Problem description → Please restate the data that follows, leaving every word in place.
********
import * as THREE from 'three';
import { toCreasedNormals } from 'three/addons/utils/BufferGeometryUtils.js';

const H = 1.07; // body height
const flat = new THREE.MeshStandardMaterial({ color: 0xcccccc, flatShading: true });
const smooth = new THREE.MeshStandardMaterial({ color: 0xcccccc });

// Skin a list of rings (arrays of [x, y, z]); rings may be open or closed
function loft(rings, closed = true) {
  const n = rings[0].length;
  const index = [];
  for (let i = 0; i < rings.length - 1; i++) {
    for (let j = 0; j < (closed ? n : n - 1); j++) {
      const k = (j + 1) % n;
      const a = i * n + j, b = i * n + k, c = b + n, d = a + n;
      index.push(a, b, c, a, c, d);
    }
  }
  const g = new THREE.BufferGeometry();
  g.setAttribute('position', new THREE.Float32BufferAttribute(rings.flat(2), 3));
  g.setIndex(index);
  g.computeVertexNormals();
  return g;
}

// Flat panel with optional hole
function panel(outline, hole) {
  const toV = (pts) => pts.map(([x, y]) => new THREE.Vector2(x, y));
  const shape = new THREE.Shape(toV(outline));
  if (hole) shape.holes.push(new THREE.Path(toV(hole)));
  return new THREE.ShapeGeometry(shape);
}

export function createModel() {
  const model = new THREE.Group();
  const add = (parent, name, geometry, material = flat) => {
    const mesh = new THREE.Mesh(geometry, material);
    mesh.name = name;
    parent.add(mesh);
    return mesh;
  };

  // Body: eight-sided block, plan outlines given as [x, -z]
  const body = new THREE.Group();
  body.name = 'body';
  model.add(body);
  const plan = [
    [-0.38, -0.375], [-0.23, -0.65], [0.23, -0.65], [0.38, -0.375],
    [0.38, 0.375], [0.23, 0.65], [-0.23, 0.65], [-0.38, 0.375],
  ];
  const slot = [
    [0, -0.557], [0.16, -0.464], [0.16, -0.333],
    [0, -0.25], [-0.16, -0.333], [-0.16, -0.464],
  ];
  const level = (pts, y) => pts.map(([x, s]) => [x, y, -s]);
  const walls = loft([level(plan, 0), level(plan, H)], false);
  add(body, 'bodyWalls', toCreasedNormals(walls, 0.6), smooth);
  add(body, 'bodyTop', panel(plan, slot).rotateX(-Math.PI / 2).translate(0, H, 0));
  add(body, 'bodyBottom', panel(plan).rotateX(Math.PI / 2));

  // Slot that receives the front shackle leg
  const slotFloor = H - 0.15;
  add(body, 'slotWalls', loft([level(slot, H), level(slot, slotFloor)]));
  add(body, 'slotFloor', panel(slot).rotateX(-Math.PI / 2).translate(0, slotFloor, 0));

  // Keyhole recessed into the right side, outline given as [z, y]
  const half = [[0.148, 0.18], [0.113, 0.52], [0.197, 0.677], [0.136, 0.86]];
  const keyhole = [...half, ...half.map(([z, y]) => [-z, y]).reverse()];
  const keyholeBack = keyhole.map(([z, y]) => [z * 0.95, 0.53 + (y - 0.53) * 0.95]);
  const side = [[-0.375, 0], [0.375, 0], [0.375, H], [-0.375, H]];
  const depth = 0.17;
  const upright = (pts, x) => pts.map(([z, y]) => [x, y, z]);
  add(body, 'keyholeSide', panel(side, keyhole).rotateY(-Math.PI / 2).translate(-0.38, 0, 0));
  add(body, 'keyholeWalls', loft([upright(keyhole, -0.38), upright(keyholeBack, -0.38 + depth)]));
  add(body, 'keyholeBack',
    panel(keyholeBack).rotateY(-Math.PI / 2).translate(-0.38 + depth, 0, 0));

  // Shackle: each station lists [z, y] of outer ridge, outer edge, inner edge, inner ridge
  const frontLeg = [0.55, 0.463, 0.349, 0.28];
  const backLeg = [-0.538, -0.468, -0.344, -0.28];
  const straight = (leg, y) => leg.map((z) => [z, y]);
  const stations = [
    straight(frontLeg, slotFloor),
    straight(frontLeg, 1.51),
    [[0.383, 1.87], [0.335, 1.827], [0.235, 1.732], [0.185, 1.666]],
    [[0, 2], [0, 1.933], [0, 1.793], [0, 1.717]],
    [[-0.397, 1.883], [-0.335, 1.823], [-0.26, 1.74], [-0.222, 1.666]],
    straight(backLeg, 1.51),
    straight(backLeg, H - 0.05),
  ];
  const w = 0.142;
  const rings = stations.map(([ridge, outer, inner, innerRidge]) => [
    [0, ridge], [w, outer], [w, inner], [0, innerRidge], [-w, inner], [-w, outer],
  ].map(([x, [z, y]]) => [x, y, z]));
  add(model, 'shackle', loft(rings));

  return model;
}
********
Solved exercise →
import * as THREE from 'three';
import { toCreasedNormals } from 'three/addons/utils/BufferGeometryUtils.js';

const H = 1.07; // body height
const flat = new THREE.MeshStandardMaterial({ color: 0xcccccc, flatShading: true });
const smooth = new THREE.MeshStandardMaterial({ color: 0xcccccc });

// Skin a list of rings (arrays of [x, y, z]); rings may be open or closed
function loft(rings, closed = true) {
  const n = rings[0].length;
  const index = [];
  for (let i = 0; i < rings.length - 1; i++) {
    for (let j = 0; j < (closed ? n : n - 1); j++) {
      const k = (j + 1) % n;
      const a = i * n + j, b = i * n + k, c = b + n, d = a + n;
      index.push(a, b, c, a, c, d);
    }
  }
  const g = new THREE.BufferGeometry();
  g.setAttribute('position', new THREE.Float32BufferAttribute(rings.flat(2), 3));
  g.setIndex(index);
  g.computeVertexNormals();
  return g;
}

// Flat panel with optional hole
function panel(outline, hole) {
  const toV = (pts) => pts.map(([x, y]) => new THREE.Vector2(x, y));
  const shape = new THREE.Shape(toV(outline));
  if (hole) shape.holes.push(new THREE.Path(toV(hole)));
  return new THREE.ShapeGeometry(shape);
}

export function createModel() {
  const model = new THREE.Group();
  const add = (parent, name, geometry, material = flat) => {
    const mesh = new THREE.Mesh(geometry, material);
    mesh.name = name;
    parent.add(mesh);
    return mesh;
  };

  // Body: eight-sided block, plan outlines given as [x, -z]
  const body = new THREE.Group();
  body.name = 'body';
  model.add(body);
  const plan = [
    [-0.38, -0.375], [-0.23, -0.65], [0.23, -0.65], [0.38, -0.375],
    [0.38, 0.375], [0.23, 0.65], [-0.23, 0.65], [-0.38, 0.375],
  ];
  const slot = [
    [0, -0.557], [0.16, -0.464], [0.16, -0.333],
    [0, -0.25], [-0.16, -0.333], [-0.16, -0.464],
  ];
  const level = (pts, y) => pts.map(([x, s]) => [x, y, -s]);
  const walls = loft([level(plan, 0), level(plan, H)], false);
  add(body, 'bodyWalls', toCreasedNormals(walls, 0.6), smooth);
  add(body, 'bodyTop', panel(plan, slot).rotateX(-Math.PI / 2).translate(0, H, 0));
  add(body, 'bodyBottom', panel(plan).rotateX(Math.PI / 2));

  // Slot that receives the front shackle leg
  const slotFloor = H - 0.15;
  add(body, 'slotWalls', loft([level(slot, H), level(slot, slotFloor)]));
  add(body, 'slotFloor', panel(slot).rotateX(-Math.PI / 2).translate(0, slotFloor, 0));

  // Keyhole recessed into the right side, outline given as [z, y]
  const half = [[0.148, 0.18], [0.113, 0.52], [0.197, 0.677], [0.136, 0.86]];
  const keyhole = [...half, ...half.map(([z, y]) => [-z, y]).reverse()];
  const keyholeBack = keyhole.map(([z, y]) => [z * 0.95, 0.53 + (y - 0.53) * 0.95]);
  const side = [[-0.375, 0], [0.375, 0], [0.375, H], [-0.375, H]];
  const depth = 0.17;
  const upright = (pts, x) => pts.map(([z, y]) => [x, y, z]);
  add(body, 'keyholeSide', panel(side, keyhole).rotateY(-Math.PI / 2).translate(-0.38, 0, 0));
  add(body, 'keyholeWalls', loft([upright(keyhole, -0.38), upright(keyholeBack, -0.38 + depth)]));
  add(body, 'keyholeBack',
    panel(keyholeBack).rotateY(-Math.PI / 2).translate(-0.38 + depth, 0, 0));

  // Shackle: each station lists [z, y] of outer ridge, outer edge, inner edge, inner ridge
  const frontLeg = [0.55, 0.463, 0.349, 0.28];
  const backLeg = [-0.538, -0.468, -0.344, -0.28];
  const straight = (leg, y) => leg.map((z) => [z, y]);
  const stations = [
    straight(frontLeg, slotFloor),
    straight(frontLeg, 1.51),
    [[0.383, 1.87], [0.335, 1.827], [0.235, 1.732], [0.185, 1.666]],
    [[0, 2], [0, 1.933], [0, 1.793], [0, 1.717]],
    [[-0.397, 1.883], [-0.335, 1.823], [-0.26, 1.74], [-0.222, 1.666]],
    straight(backLeg, 1.51),
    straight(backLeg, H - 0.05),
  ];
  const w = 0.142;
  const rings = stations.map(([ridge, outer, inner, innerRidge]) => [
    [0, ridge], [w, outer], [w, inner], [0, innerRidge], [-w, inner], [-w, outer],
  ].map(([x, [z, y]]) => [x, y, z]));
  add(model, 'shackle', loft(rings));

  return model;
}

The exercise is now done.